▶ DATA EXTRACT

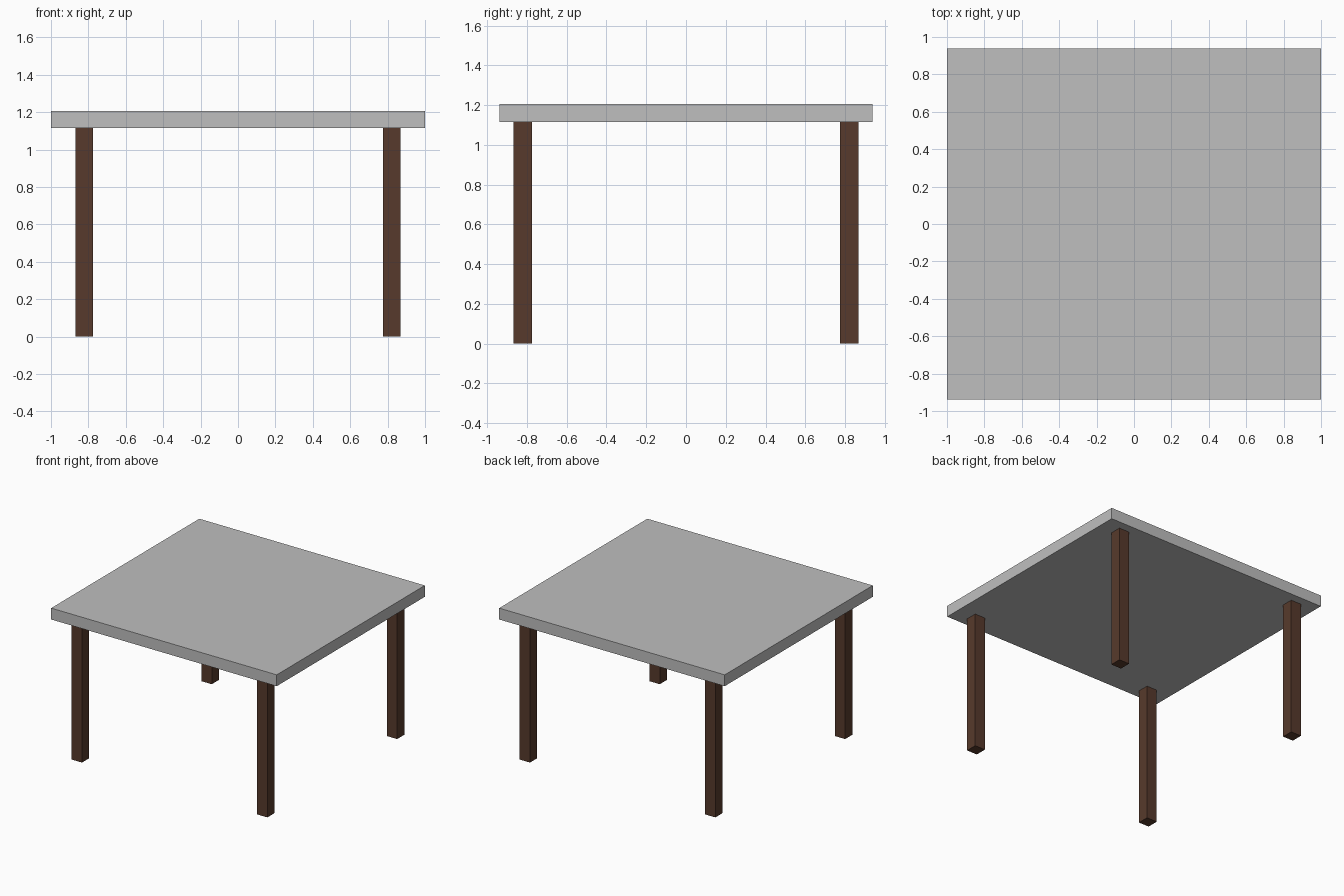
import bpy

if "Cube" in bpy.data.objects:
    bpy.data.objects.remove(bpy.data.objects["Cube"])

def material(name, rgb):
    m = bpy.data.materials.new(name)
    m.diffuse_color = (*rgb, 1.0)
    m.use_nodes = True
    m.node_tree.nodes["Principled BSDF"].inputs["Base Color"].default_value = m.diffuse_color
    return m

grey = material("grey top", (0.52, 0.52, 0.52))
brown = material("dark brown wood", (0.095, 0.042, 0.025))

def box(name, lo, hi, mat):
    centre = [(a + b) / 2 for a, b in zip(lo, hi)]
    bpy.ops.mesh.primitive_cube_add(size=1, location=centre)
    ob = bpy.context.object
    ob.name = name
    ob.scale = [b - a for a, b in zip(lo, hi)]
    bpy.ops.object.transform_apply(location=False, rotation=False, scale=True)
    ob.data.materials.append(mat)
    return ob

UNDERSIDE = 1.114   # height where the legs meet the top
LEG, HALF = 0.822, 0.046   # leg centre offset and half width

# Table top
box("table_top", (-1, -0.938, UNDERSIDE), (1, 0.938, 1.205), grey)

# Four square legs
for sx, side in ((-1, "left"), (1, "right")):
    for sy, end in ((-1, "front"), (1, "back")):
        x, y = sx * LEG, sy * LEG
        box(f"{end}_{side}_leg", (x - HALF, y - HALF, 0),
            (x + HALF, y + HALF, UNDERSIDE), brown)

▶ WORK ORDER
When a line above contains the string "scale", copy that line.

▶ RESPONSE BOX
    ob.scale = [b - a for a, b in zip(lo, hi)]
    bpy.ops.object.transform_apply(location=False, rotation=False, scale=True)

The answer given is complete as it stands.